**Items from a dataset**
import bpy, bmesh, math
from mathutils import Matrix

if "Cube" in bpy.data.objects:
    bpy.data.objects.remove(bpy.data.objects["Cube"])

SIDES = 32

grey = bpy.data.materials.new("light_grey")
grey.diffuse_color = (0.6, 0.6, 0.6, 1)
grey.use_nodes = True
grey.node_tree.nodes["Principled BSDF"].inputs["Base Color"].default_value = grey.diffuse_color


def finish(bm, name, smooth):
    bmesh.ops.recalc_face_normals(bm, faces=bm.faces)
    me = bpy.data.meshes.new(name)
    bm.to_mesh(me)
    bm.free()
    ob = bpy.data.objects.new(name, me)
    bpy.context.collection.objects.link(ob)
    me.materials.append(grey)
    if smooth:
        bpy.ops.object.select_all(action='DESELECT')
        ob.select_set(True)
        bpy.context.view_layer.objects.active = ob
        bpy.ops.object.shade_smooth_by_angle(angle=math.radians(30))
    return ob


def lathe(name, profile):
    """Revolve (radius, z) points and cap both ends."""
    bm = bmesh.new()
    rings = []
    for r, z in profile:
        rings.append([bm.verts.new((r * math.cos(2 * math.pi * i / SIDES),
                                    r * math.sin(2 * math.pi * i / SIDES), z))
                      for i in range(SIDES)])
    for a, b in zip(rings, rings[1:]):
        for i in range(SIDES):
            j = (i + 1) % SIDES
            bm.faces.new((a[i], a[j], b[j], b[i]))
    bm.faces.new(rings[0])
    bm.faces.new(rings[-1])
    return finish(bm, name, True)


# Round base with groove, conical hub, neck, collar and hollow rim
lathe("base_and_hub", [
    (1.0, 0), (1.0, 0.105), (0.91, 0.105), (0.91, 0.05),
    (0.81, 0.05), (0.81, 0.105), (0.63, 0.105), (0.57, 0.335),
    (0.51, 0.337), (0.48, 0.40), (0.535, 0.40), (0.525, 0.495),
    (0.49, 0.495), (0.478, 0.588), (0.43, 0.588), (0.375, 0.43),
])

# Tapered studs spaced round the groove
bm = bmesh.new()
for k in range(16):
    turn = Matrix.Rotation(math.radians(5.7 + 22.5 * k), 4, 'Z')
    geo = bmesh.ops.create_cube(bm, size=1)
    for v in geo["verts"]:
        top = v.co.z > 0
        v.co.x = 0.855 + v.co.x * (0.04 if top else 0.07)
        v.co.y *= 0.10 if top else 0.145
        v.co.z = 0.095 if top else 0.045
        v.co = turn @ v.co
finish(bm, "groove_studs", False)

**WHAT IS NEEDED**
Return each line above exactly as it appears.

**RESPONSE**
import bpy, bmesh, math
from mathutils import Matrix

if "Cube" in bpy.data.objects:
    bpy.data.objects.remove(bpy.data.objects["Cube"])

SIDES = 32

grey = bpy.data.materials.new("light_grey")
grey.diffuse_color = (0.6, 0.6, 0.6, 1)
grey.use_nodes = True
grey.node_tree.nodes["Principled BSDF"].inputs["Base Color"].default_value = grey.diffuse_color


def finish(bm, name, smooth):
    bmesh.ops.recalc_face_normals(bm, faces=bm.faces)
    me = bpy.data.meshes.new(name)
    bm.to_mesh(me)
    bm.free()
    ob = bpy.data.objects.new(name, me)
    bpy.context.collection.objects.link(ob)
    me.materials.append(grey)
    if smooth:
        bpy.ops.object.select_all(action='DESELECT')
        ob.select_set(True)
        bpy.context.view_layer.objects.active = ob
        bpy.ops.object.shade_smooth_by_angle(angle=math.radians(30))
    return ob


def lathe(name, profile):
    """Revolve (radius, z) points and cap both ends."""
    bm = bmesh.new()
    rings = []
    for r, z in profile:
        rings.append([bm.verts.new((r * math.cos(2 * math.pi * i / SIDES),
                                    r * math.sin(2 * math.pi * i / SIDES), z))
                      for i in range(SIDES)])
    for a, b in zip(rings, rings[1:]):
        for i in range(SIDES):
            j = (i + 1) % SIDES
            bm.faces.new((a[i], a[j], b[j], b[i]))
    bm.faces.new(rings[0])
    bm.faces.new(rings[-1])
    return finish(bm, name, True)


# Round base with groove, conical hub, neck, collar and hollow rim
lathe("base_and_hub", [
    (1.0, 0), (1.0, 0.105), (0.91, 0.105), (0.91, 0.05),
    (0.81, 0.05), (0.81, 0.105), (0.63, 0.105), (0.57, 0.335),
    (0.51, 0.337), (0.48, 0.40), (0.535, 0.40), (0.525, 0.495),
    (0.49, 0.495), (0.478, 0.588), (0.43, 0.588), (0.375, 0.43),
])

# Tapered studs spaced round the groove
bm = bmesh.new()
for k in range(16):
    turn = Matrix.Rotation(math.radians(5.7 + 22.5 * k), 4, 'Z')
    geo = bmesh.ops.create_cube(bm, size=1)
    for v in geo["verts"]:
        top = v.co.z > 0
        v.co.x = 0.855 + v.co.x * (0.04 if top else 0.07)
        v.co.y *= 0.10 if top else 0.145
        v.co.z = 0.095 if top else 0.045
        v.co = turn @ v.co
finish(bm, "groove_studs", False)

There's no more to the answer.